— What is expected —
Repeat each line of the material below exactly.
--- Materials provided Enclosed Below ---
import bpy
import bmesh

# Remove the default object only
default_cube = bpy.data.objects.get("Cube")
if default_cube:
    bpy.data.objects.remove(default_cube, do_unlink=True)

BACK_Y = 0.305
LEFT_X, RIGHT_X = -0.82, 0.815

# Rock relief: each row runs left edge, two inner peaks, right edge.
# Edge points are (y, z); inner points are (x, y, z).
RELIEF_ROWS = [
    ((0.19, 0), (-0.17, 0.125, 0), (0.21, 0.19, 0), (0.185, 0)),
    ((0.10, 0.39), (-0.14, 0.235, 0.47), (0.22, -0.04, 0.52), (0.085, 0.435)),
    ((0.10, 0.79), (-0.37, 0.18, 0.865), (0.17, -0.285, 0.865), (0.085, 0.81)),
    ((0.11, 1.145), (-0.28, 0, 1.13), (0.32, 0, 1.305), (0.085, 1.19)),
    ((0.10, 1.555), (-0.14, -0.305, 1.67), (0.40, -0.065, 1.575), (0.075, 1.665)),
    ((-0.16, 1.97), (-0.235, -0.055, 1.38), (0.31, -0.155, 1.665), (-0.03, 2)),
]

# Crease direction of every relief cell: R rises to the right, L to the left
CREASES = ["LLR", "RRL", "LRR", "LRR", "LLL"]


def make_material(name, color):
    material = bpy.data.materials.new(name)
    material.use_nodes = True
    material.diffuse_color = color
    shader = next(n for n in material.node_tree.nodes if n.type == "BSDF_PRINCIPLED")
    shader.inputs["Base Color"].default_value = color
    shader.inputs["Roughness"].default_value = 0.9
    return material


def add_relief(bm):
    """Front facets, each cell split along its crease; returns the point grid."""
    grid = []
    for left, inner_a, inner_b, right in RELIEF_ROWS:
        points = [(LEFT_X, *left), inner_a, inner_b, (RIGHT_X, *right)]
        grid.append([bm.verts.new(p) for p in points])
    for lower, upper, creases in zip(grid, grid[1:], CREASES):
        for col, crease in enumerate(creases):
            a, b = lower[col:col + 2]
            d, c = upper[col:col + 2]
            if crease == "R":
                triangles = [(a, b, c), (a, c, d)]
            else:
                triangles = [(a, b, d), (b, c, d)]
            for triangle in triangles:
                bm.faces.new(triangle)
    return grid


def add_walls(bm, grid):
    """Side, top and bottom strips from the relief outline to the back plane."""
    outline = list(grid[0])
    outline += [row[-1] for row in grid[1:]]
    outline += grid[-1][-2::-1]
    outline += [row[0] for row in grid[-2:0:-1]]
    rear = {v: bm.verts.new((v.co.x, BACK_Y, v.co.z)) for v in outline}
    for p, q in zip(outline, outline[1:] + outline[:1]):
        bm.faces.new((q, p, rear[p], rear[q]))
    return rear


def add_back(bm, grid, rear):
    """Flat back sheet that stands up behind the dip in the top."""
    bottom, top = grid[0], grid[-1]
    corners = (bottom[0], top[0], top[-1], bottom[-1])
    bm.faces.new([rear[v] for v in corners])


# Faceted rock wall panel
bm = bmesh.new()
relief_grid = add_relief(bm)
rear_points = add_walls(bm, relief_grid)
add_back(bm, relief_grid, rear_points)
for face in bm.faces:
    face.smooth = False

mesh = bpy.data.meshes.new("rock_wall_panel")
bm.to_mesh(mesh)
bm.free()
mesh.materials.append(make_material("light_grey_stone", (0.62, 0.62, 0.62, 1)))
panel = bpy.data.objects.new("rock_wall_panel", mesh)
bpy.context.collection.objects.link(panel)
--- End of Enclosed Materials provided ---
— Reply —
import bpy
import bmesh

# Remove the default object only
default_cube = bpy.data.objects.get("Cube")
if default_cube:
    bpy.data.objects.remove(default_cube, do_unlink=True)

BACK_Y = 0.305
LEFT_X, RIGHT_X = -0.82, 0.815

# Rock relief: each row runs left edge, two inner peaks, right edge.
# Edge points are (y, z); inner points are (x, y, z).
RELIEF_ROWS = [
    ((0.19, 0), (-0.17, 0.125, 0), (0.21, 0.19, 0), (0.185, 0)),
    ((0.10, 0.39), (-0.14, 0.235, 0.47), (0.22, -0.04, 0.52), (0.085, 0.435)),
    ((0.10, 0.79), (-0.37, 0.18, 0.865), (0.17, -0.285, 0.865), (0.085, 0.81)),
    ((0.11, 1.145), (-0.28, 0, 1.13), (0.32, 0, 1.305), (0.085, 1.19)),
    ((0.10, 1.555), (-0.14, -0.305, 1.67), (0.40, -0.065, 1.575), (0.075, 1.665)),
    ((-0.16, 1.97), (-0.235, -0.055, 1.38), (0.31, -0.155, 1.665), (-0.03, 2)),
]

# Crease direction of every relief cell: R rises to the right, L to the left
CREASES = ["LLR", "RRL", "LRR", "LRR", "LLL"]


def make_material(name, color):
    material = bpy.data.materials.new(name)
    material.use_nodes = True
    material.diffuse_color = color
    shader = next(n for n in material.node_tree.nodes if n.type == "BSDF_PRINCIPLED")
    shader.inputs["Base Color"].default_value = color
    shader.inputs["Roughness"].default_value = 0.9
    return material


def add_relief(bm):
    """Front facets, each cell split along its crease; returns the point grid."""
    grid = []
    for left, inner_a, inner_b, right in RELIEF_ROWS:
        points = [(LEFT_X, *left), inner_a, inner_b, (RIGHT_X, *right)]
        grid.append([bm.verts.new(p) for p in points])
    for lower, upper, creases in zip(grid, grid[1:], CREASES):
        for col, crease in enumerate(creases):
            a, b = lower[col:col + 2]
            d, c = upper[col:col + 2]
            if crease == "R":
                triangles = [(a, b, c), (a, c, d)]
            else:
                triangles = [(a, b, d), (b, c, d)]
            for triangle in triangles:
                bm.faces.new(triangle)
    return grid


def add_walls(bm, grid):
    """Side, top and bottom strips from the relief outline to the back plane."""
    outline = list(grid[0])
    outline += [row[-1] for row in grid[1:]]
    outline += grid[-1][-2::-1]
    outline += [row[0] for row in grid[-2:0:-1]]
    rear = {v: bm.verts.new((v.co.x, BACK_Y, v.co.z)) for v in outline}
    for p, q in zip(outline, outline[1:] + outline[:1]):
        bm.faces.new((q, p, rear[p], rear[q]))
    return rear


def add_back(bm, grid, rear):
    """Flat back sheet that stands up behind the dip in the top."""
    bottom, top = grid[0], grid[-1]
    corners = (bottom[0], top[0], top[-1], bottom[-1])
    bm.faces.new([rear[v] for v in corners])


# Faceted rock wall panel
bm = bmesh.new()
relief_grid = add_relief(bm)
rear_points = add_walls(bm, relief_grid)
add_back(bm, relief_grid, rear_points)
for face in bm.faces:
    face.smooth = False

mesh = bpy.data.meshes.new("rock_wall_panel")
bm.to_mesh(mesh)
bm.free()
mesh.materials.append(make_material("light_grey_stone", (0.62, 0.62, 0.62, 1)))
panel = bpy.data.objects.new("rock_wall_panel", mesh)
bpy.context.collection.objects.link(panel)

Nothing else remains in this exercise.